From the opening title sequences we are drawn into a world torn between the veneer of civilization and the desperate struggle of love. Two very different and yet lonely souls meet and fall for each other. Cliched, yes, but it is not the theme of love that drives this film, it is the inevitable conflict, the inevitable discovery that all is not as it seems.Ultimately the truth must come forth and when it does we believe in the truth of the moment. The characterizations in the film are utterly flawless. I especially love the fact we know the main character is the killer all the way through the film, but, Chabrol allows him to develop and be a seemingly nice man to help us better realize the character and his motives.In the same way that Hitchcock was able to convey suspense through a very subtle method of mundane dialogue and minimal action sequences; The quietness of this film also gives the story a very eerie tone and slowly engrosses and builds to the inevitable climax.
Also very interesting is the way Chabrol leaves us to find the answers of what he is trying to convey based on our own ideals.

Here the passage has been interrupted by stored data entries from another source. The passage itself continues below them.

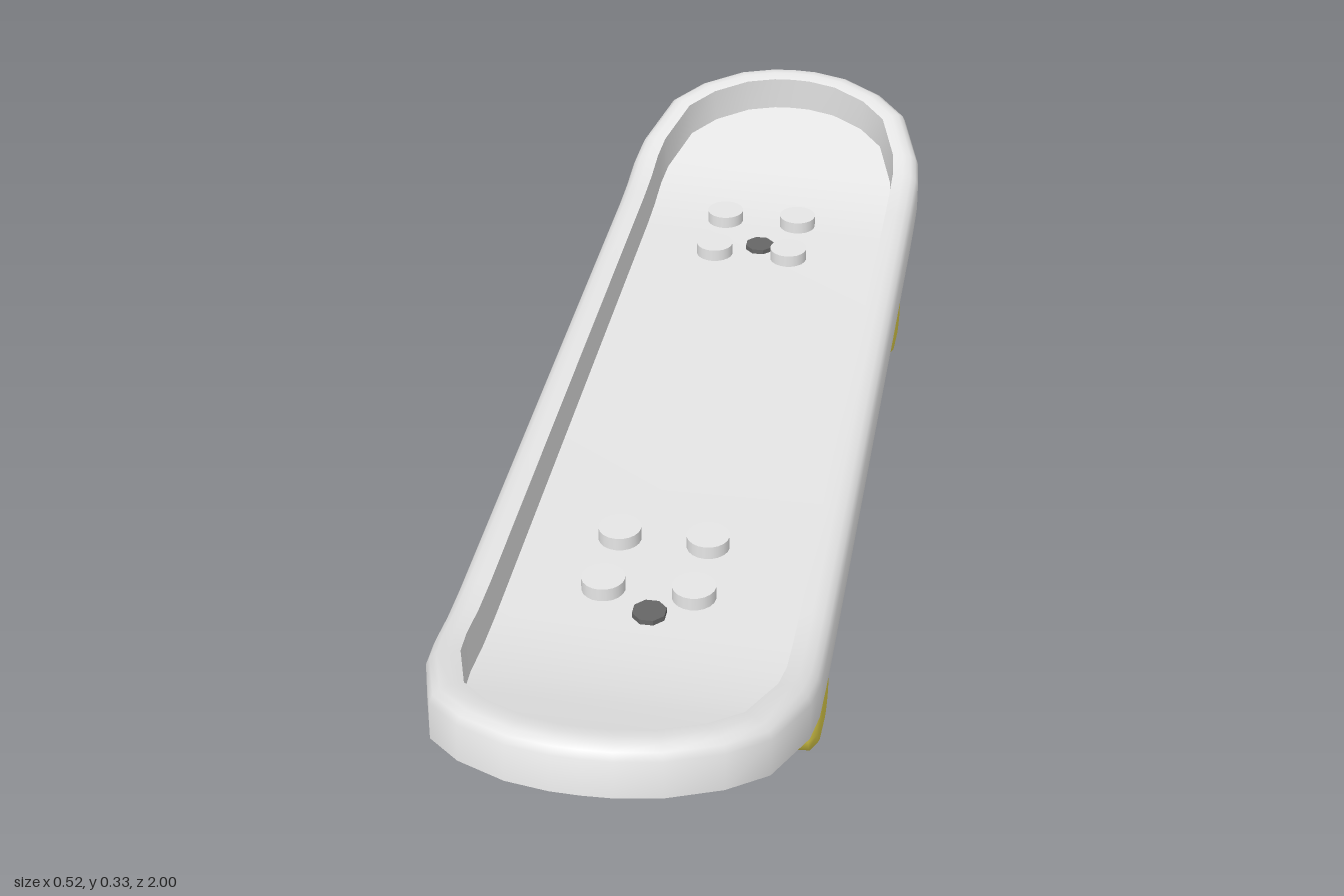
import * as THREE from 'three';
import { toCreasedNormals } from 'three/addons/utils/BufferGeometryUtils.js';

const grey = new THREE.MeshStandardMaterial({ name: 'light grey', color: 0xe6e6e6 });
const dark = new THREE.MeshStandardMaterial({ name: 'dark grey', color: 0x666666 });
const yellow = new THREE.MeshStandardMaterial({ name: 'yellow', color: 0xe4d44c });

const HALF_W = 0.262, END = 0.28, STRAIGHT = 0.72, BASE = 0.181;

// One quarter of the deck outline, from the middle of the side to the tip.
const quarter = [
  [0.262, 0], [0.262, 0.58], [0.262, 0.65], [0.262, 0.72], [0.256, 0.78],
  [0.22, 0.893], [0.17, 0.945], [0.1, 0.984], [0.04, 0.998], [0, 1],
];
const M = quarter.length - 1, N = 4 * M;

// Rim section: [inset from the outline, height above the underside]
const rim = [
  [0, 0], [0, 0.052], [0.005, 0.063], [0.014, 0.07], [0.028, 0.074],
  [0.046, 0.074], [0.05, 0.015],
];

// Lifts the nose and tail, tilting the thickness a little with the slope.
function bend(x, z, h) {
  const a = Math.abs(z), slope = 0.28, tilt = 0.14, from = 0.58, to = 0.8;
  const t = Math.min(Math.max((a - from) / (to - from), 0), 1);
  const lift = slope * (t * t * (to - from) / 2 + Math.max(a - to, 0));
  return [x, BASE + lift + h, z - Math.sign(z) * tilt * t * h];
}

function ringPoint(i, inset) {
  const k = i % (2 * M);
  const [qx, qz] = quarter[k <= M ? k : 2 * M - k];
  const x = qx * (HALF_W - inset) / HALF_W;
  const z = qz <= STRAIGHT ? qz : STRAIGHT + (qz - STRAIGHT) * (END - inset) / END;
  return [i <= M || i >= 3 * M ? x : -x, i <= 2 * M ? z : -z];
}

function deckGeometry() {
  const pos = [], index = [];
  for (const [inset, h] of rim) {
    for (let i = 0; i < N; i++) {
      const [x, z] = ringPoint(i, inset);
      pos.push(...bend(x, z, h));
    }
  }
  // rim
  for (let j = 0; j < rim.length - 1; j++) {
    for (let i = 0; i < N; i++) {
      const a = j * N + i, b = j * N + (i + 1) % N;
      index.push(a, a + N, b, b, a + N, b + N);
    }
  }
  // floor and underside, as strips across the deck
  const strips = (base, up) => {
    const tri = (a, b, c) => index.push(base + a, base + (up ? b : c), base + (up ? c : b));
    for (let i = -M; i < M; i++) {
      const p = (i + N) % N, q = (i + 1 + N) % N;
      const pm = (2 * M - i) % N, qm = (2 * M - i - 1) % N;
      if (i > -M) tri(p, pm, q);
      if (i < M - 1) tri(q, pm, qm);
    }
  };
  strips((rim.length - 1) * N, true);
  strips(0, false);

  const g = new THREE.BufferGeometry();
  g.setAttribute('position', new THREE.Float32BufferAttribute(pos, 3));
  g.setIndex(index);
  return toCreasedNormals(g, 0.75);
}

function part(name, geometry, material, x = 0, y = 0, z = 0) {
  const mesh = new THREE.Mesh(geometry, material);
  mesh.name = name;
  mesh.position.set(x, y, z);
  return mesh;
}

export function createModel() {
  const model = new THREE.Group();
  model.name = 'skateboard';
  model.add(part('deck', deckGeometry(), grey));

  // Soft barrel wheel with domed faces, turned about the x axis
  const profile = [
    [0, -0.072], [0.034, -0.071], [0.06, -0.067], [0.074, -0.056], [0.076, -0.03],
    [0.076, 0.03], [0.074, 0.056], [0.06, 0.067], [0.034, 0.071], [0, 0.072],
  ].map(([r, y]) => new THREE.Vector2(r, y));
  const wheel = new THREE.LatheGeometry(profile, 20).rotateZ(Math.PI / 2);
  const axle = new THREE.CylinderGeometry(0.0245, 0.0245, 0.26, 16).rotateZ(Math.PI / 2);
  const post = toCreasedNormals(
    new THREE.CylinderGeometry(0.025, 0.025, 0.108, 8).rotateY(Math.PI / 8), 0.5);
  const bolt = new THREE.CylinderGeometry(0.031, 0.031, 0.02, 20);

  // Trucks
  for (const [name, z] of [['front', 0.543], ['rear', -0.527]]) {
    const truck = new THREE.Group();
    truck.name = name + 'Truck';
    truck.position.z = z;
    truck.add(part('axle', axle, dark, 0, 0.0795, 0), part('post', post, dark, 0, 0.15, 0));
    for (const s of [1, -1]) {
      truck.add(part(s > 0 ? 'leftWheel' : 'rightWheel', wheel, yellow, s * 0.18, 0.077, 0));
    }
    model.add(truck);
  }

  // Bolt heads
  for (const z of [0.545, 0.425, -0.425, -0.545]) {
    for (const x of [0.064, -0.064]) model.add(part('bolt', bolt, grey, x, 0.247, z));
  }
  return model;
}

For instance, the the butchers murders are apparently the result of psychological trauma sustained in the war and the school mistress’s emotional distance is that of a result of a broken heart long ago. These ideals are presented in the narrative but it is also apparent that any merit of truth is withheld behind either ideal. There is definitely a strange equivalence between the two characters that Chabrol doesn’t press too heavily, but at the same time never fully illuminates the answers to some of the questions people are searching for. The film probably has one of my favorite endings with the fade-to-black knife scene at the finish and the school mistress staring out at the sea, lost in her own secrets, continuing to help us realize the secrets of our own intrigue.